— Source texts of formatted documents —
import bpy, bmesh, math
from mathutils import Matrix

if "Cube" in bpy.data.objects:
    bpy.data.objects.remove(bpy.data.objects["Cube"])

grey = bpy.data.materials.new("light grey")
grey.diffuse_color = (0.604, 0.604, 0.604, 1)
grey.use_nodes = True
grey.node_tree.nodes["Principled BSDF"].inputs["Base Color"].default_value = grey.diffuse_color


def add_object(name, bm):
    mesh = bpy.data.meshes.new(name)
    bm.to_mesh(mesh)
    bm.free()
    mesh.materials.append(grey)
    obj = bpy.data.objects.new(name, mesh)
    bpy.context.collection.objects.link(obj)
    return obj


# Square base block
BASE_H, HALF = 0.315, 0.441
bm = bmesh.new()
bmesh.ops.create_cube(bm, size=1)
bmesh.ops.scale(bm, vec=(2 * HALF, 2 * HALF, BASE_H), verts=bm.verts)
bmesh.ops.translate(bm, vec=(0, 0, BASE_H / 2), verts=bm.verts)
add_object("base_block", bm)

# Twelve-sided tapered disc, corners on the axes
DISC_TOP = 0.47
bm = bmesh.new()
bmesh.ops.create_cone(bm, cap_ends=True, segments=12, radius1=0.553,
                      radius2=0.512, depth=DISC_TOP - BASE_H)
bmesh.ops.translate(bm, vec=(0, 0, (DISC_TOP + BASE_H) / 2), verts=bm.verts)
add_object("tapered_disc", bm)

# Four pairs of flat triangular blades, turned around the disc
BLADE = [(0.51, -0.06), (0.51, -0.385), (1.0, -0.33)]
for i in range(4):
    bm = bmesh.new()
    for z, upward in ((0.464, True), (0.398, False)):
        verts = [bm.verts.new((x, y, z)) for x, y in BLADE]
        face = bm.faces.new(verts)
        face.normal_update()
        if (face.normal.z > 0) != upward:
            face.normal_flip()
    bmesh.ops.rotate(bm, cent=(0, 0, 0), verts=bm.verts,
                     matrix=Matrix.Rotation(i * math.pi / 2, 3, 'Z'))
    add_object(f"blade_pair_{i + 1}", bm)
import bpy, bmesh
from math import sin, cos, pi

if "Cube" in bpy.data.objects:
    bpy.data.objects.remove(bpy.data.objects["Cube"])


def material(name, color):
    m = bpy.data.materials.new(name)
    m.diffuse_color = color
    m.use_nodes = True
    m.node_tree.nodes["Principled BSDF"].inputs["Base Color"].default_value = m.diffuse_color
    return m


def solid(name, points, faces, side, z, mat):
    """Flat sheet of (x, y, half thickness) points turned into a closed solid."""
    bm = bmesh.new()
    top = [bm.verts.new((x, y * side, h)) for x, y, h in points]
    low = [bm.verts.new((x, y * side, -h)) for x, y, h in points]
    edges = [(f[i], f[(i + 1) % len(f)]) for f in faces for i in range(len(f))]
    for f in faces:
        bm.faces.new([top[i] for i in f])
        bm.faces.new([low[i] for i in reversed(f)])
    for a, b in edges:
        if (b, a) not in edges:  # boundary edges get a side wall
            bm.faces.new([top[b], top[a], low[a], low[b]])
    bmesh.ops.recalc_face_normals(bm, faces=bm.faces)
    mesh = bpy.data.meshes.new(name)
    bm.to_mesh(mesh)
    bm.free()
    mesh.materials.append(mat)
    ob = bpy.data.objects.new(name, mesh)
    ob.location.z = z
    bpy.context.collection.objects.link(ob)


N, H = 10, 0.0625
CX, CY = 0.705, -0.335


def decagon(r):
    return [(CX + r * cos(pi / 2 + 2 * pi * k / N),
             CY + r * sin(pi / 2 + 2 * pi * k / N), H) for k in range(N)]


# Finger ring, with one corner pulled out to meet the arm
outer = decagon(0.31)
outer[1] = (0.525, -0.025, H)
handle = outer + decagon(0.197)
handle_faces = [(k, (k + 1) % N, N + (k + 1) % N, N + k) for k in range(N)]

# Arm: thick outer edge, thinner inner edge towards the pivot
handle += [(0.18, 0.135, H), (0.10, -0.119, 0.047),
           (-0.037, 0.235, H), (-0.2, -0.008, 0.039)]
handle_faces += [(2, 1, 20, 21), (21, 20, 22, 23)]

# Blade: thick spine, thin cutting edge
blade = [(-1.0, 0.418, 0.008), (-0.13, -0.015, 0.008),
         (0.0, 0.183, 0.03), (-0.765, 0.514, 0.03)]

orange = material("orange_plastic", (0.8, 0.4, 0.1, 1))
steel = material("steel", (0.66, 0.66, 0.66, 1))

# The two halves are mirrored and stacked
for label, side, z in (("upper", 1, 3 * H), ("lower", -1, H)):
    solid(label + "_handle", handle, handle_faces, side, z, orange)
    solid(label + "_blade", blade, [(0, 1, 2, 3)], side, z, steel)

— REQUIREMENT —
Restate each record word for word.

— SOLUTION TO THE PROBLEM —
import bpy, bmesh, math
from mathutils import Matrix

if "Cube" in bpy.data.objects:
    bpy.data.objects.remove(bpy.data.objects["Cube"])

grey = bpy.data.materials.new("light grey")
grey.diffuse_color = (0.604, 0.604, 0.604, 1)
grey.use_nodes = True
grey.node_tree.nodes["Principled BSDF"].inputs["Base Color"].default_value = grey.diffuse_color


def add_object(name, bm):
    mesh = bpy.data.meshes.new(name)
    bm.to_mesh(mesh)
    bm.free()
    mesh.materials.append(grey)
    obj = bpy.data.objects.new(name, mesh)
    bpy.context.collection.objects.link(obj)
    return obj


# Square base block
BASE_H, HALF = 0.315, 0.441
bm = bmesh.new()
bmesh.ops.create_cube(bm, size=1)
bmesh.ops.scale(bm, vec=(2 * HALF, 2 * HALF, BASE_H), verts=bm.verts)
bmesh.ops.translate(bm, vec=(0, 0, BASE_H / 2), verts=bm.verts)
add_object("base_block", bm)

# Twelve-sided tapered disc, corners on the axes
DISC_TOP = 0.47
bm = bmesh.new()
bmesh.ops.create_cone(bm, cap_ends=True, segments=12, radius1=0.553,
                      radius2=0.512, depth=DISC_TOP - BASE_H)
bmesh.ops.translate(bm, vec=(0, 0, (DISC_TOP + BASE_H) / 2), verts=bm.verts)
add_object("tapered_disc", bm)

# Four pairs of flat triangular blades, turned around the disc
BLADE = [(0.51, -0.06), (0.51, -0.385), (1.0, -0.33)]
for i in range(4):
    bm = bmesh.new()
    for z, upward in ((0.464, True), (0.398, False)):
        verts = [bm.verts.new((x, y, z)) for x, y in BLADE]
        face = bm.faces.new(verts)
        face.normal_update()
        if (face.normal.z > 0) != upward:
            face.normal_flip()
    bmesh.ops.rotate(bm, cent=(0, 0, 0), verts=bm.verts,
                     matrix=Matrix.Rotation(i * math.pi / 2, 3, 'Z'))
    add_object(f"blade_pair_{i + 1}", bm)
import bpy, bmesh
from math import sin, cos, pi

if "Cube" in bpy.data.objects:
    bpy.data.objects.remove(bpy.data.objects["Cube"])


def material(name, color):
    m = bpy.data.materials.new(name)
    m.diffuse_color = color
    m.use_nodes = True
    m.node_tree.nodes["Principled BSDF"].inputs["Base Color"].default_value = m.diffuse_color
    return m


def solid(name, points, faces, side, z, mat):
    """Flat sheet of (x, y, half thickness) points turned into a closed solid."""
    bm = bmesh.new()
    top = [bm.verts.new((x, y * side, h)) for x, y, h in points]
    low = [bm.verts.new((x, y * side, -h)) for x, y, h in points]
    edges = [(f[i], f[(i + 1) % len(f)]) for f in faces for i in range(len(f))]
    for f in faces:
        bm.faces.new([top[i] for i in f])
        bm.faces.new([low[i] for i in reversed(f)])
    for a, b in edges:
        if (b, a) not in edges:  # boundary edges get a side wall
            bm.faces.new([top[b], top[a], low[a], low[b]])
    bmesh.ops.recalc_face_normals(bm, faces=bm.faces)
    mesh = bpy.data.meshes.new(name)
    bm.to_mesh(mesh)
    bm.free()
    mesh.materials.append(mat)
    ob = bpy.data.objects.new(name, mesh)
    ob.location.z = z
    bpy.context.collection.objects.link(ob)


N, H = 10, 0.0625
CX, CY = 0.705, -0.335


def decagon(r):
    return [(CX + r * cos(pi / 2 + 2 * pi * k / N),
             CY + r * sin(pi / 2 + 2 * pi * k / N), H) for k in range(N)]


# Finger ring, with one corner pulled out to meet the arm
outer = decagon(0.31)
outer[1] = (0.525, -0.025, H)
handle = outer + decagon(0.197)
handle_faces = [(k, (k + 1) % N, N + (k + 1) % N, N + k) for k in range(N)]

# Arm: thick outer edge, thinner inner edge towards the pivot
handle += [(0.18, 0.135, H), (0.10, -0.119, 0.047),
           (-0.037, 0.235, H), (-0.2, -0.008, 0.039)]
handle_faces += [(2, 1, 20, 21), (21, 20, 22, 23)]

# Blade: thick spine, thin cutting edge
blade = [(-1.0, 0.418, 0.008), (-0.13, -0.015, 0.008),
         (0.0, 0.183, 0.03), (-0.765, 0.514, 0.03)]

orange = material("orange_plastic", (0.8, 0.4, 0.1, 1))
steel = material("steel", (0.66, 0.66, 0.66, 1))

# The two halves are mirrored and stacked
for label, side, z in (("upper", 1, 3 * H), ("lower", -1, H)):
    solid(label + "_handle", handle, handle_faces, side, z, orange)
    solid(label + "_blade", blade, [(0, 1, 2, 3)], side, z, steel)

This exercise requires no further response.